## Description of the task
Out of the material that follows, write out exactly the lines from the line with "0.087, 0.097, 0.03)" to the line with "0.109, 0.155, 0.147)", both ends included, and no others.

##### Material shown

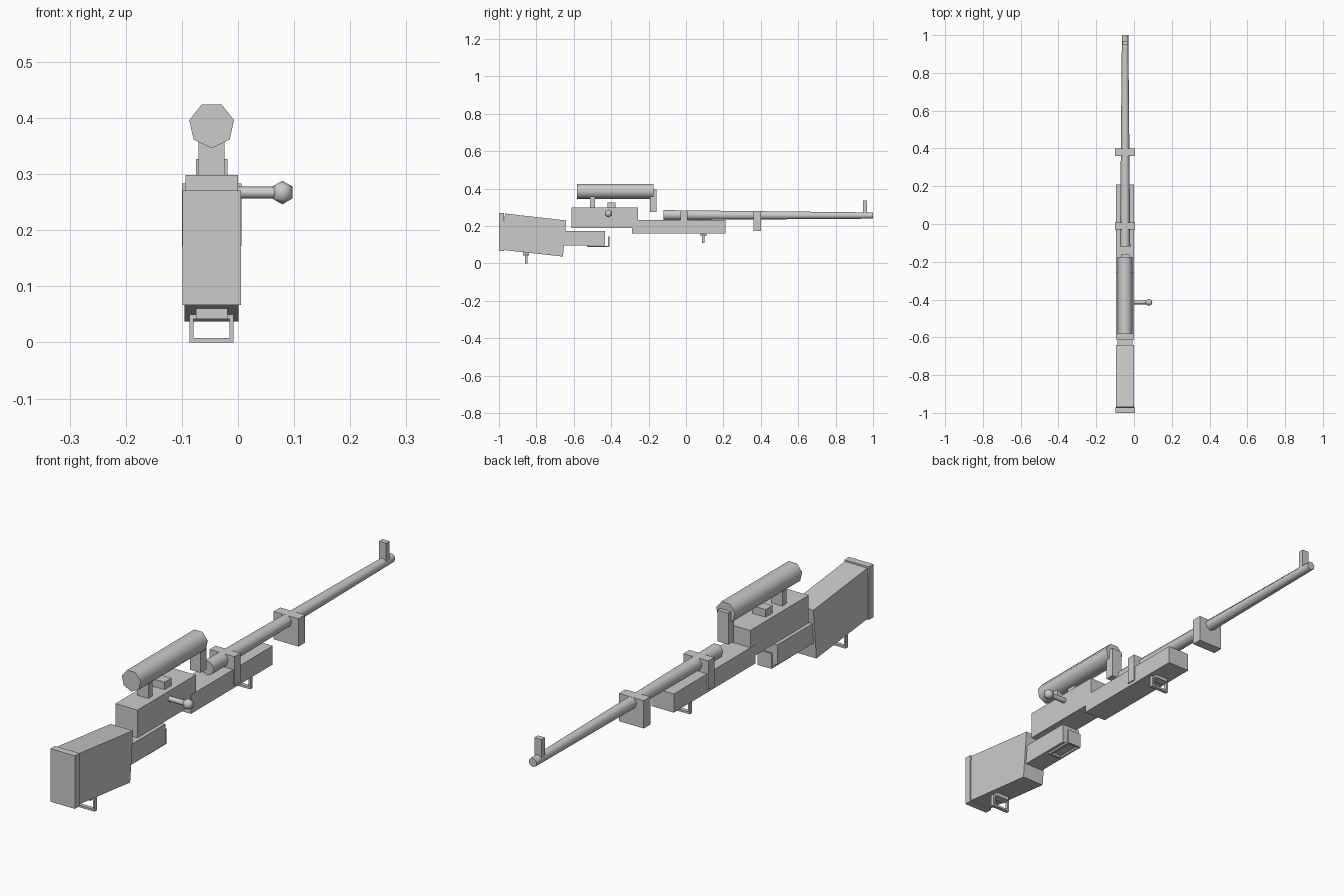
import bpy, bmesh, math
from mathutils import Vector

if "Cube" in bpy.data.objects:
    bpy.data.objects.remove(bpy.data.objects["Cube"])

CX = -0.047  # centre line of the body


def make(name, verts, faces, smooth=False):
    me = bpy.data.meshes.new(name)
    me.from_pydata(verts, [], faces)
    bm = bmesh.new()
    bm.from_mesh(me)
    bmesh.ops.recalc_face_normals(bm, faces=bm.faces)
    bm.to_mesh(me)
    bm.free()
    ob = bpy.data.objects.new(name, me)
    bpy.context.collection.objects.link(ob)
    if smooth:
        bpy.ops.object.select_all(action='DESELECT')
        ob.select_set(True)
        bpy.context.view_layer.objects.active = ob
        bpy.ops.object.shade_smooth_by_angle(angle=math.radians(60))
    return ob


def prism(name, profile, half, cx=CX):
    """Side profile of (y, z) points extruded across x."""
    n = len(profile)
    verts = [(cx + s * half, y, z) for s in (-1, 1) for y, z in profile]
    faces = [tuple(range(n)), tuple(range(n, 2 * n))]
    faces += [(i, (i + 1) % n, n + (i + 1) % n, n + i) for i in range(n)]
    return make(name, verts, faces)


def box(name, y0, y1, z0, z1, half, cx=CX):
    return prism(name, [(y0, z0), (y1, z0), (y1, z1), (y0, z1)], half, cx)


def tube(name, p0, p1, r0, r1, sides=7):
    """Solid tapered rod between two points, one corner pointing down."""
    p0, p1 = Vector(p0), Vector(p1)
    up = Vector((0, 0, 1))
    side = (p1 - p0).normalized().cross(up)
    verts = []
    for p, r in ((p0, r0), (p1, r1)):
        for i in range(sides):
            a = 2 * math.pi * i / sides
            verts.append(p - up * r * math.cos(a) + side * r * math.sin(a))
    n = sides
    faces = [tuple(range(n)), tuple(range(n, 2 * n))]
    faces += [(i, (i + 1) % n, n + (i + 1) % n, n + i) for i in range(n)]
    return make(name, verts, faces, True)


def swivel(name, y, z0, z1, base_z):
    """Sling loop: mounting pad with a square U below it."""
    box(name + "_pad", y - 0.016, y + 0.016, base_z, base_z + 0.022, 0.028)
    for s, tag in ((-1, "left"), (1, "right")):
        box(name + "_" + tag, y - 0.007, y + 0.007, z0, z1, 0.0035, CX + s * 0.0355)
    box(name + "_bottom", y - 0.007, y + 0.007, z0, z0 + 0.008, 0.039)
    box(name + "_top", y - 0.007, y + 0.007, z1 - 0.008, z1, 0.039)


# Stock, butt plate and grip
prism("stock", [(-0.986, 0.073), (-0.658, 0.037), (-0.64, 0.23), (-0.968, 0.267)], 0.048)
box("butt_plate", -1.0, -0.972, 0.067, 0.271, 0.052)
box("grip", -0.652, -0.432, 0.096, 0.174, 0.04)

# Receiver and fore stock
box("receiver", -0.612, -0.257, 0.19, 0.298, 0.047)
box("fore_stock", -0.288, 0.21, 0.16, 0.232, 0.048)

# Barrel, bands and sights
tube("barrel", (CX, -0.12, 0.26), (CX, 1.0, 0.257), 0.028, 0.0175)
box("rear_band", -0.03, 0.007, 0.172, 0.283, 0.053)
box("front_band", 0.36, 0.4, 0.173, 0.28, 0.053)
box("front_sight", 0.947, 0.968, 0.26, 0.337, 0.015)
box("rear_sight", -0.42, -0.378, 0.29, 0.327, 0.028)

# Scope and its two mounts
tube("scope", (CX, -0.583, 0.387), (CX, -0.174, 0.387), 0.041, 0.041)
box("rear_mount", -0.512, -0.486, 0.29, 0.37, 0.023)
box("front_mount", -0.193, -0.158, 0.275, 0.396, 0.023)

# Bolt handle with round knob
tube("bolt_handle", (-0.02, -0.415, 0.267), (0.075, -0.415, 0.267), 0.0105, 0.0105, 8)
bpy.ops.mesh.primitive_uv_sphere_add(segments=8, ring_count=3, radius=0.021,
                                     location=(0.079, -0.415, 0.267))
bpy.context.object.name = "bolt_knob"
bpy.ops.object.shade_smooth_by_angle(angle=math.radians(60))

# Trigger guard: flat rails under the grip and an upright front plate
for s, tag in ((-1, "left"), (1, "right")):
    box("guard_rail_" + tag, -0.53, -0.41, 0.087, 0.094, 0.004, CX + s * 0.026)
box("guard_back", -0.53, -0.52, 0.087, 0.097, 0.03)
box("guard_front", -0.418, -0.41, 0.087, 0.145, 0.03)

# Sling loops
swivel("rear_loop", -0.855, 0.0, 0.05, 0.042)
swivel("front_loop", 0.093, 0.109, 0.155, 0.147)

##########
##### Material shown

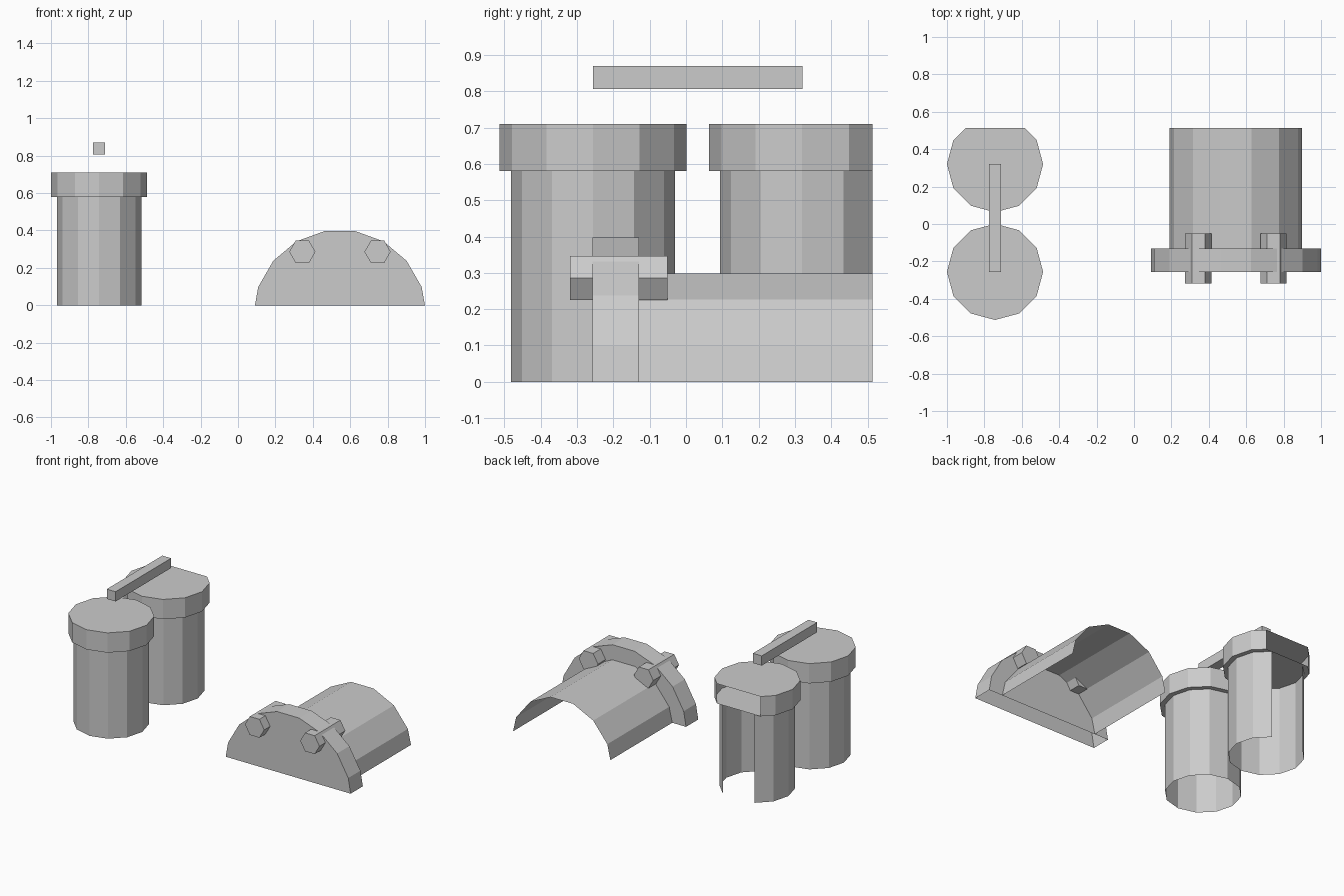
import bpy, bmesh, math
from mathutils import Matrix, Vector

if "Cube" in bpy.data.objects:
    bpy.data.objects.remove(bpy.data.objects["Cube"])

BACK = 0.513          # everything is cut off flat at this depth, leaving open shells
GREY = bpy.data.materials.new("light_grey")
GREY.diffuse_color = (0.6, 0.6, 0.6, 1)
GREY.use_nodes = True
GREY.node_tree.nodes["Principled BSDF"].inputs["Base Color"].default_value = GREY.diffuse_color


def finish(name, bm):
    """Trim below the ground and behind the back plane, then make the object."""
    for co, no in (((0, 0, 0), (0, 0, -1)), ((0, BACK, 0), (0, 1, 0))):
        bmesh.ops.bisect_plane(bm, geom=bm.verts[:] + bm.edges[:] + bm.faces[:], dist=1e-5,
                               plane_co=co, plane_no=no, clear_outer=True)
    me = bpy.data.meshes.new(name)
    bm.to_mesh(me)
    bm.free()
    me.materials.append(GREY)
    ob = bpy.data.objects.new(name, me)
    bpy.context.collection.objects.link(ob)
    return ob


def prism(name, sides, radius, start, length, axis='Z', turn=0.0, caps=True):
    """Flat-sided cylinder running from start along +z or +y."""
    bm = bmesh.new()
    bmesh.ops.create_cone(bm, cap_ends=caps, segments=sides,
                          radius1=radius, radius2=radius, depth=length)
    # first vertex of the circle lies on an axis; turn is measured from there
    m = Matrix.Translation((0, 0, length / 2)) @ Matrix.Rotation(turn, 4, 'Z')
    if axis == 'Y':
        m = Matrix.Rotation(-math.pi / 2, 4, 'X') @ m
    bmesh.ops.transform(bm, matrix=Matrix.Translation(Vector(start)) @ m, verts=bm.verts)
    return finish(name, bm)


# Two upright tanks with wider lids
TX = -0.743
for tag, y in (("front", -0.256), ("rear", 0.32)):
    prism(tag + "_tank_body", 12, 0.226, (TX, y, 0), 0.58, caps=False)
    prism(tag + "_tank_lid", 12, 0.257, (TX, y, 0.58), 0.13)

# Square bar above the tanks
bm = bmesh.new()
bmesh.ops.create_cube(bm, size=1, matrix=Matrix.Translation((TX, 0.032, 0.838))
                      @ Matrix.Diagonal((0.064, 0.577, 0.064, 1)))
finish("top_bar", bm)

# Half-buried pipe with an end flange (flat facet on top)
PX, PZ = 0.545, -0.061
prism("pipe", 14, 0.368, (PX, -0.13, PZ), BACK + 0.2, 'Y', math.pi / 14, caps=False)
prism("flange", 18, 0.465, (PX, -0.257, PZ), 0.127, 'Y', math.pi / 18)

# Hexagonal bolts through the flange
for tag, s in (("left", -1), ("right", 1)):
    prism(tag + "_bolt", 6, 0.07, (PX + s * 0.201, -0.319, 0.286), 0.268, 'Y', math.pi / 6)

##########

## Answer section
box("guard_back", -0.53, -0.52, 0.087, 0.097, 0.03)
box("guard_front", -0.418, -0.41, 0.087, 0.145, 0.03)

# Sling loops
swivel("rear_loop", -0.855, 0.0, 0.05, 0.042)
swivel("front_loop", 0.093, 0.109, 0.155, 0.147)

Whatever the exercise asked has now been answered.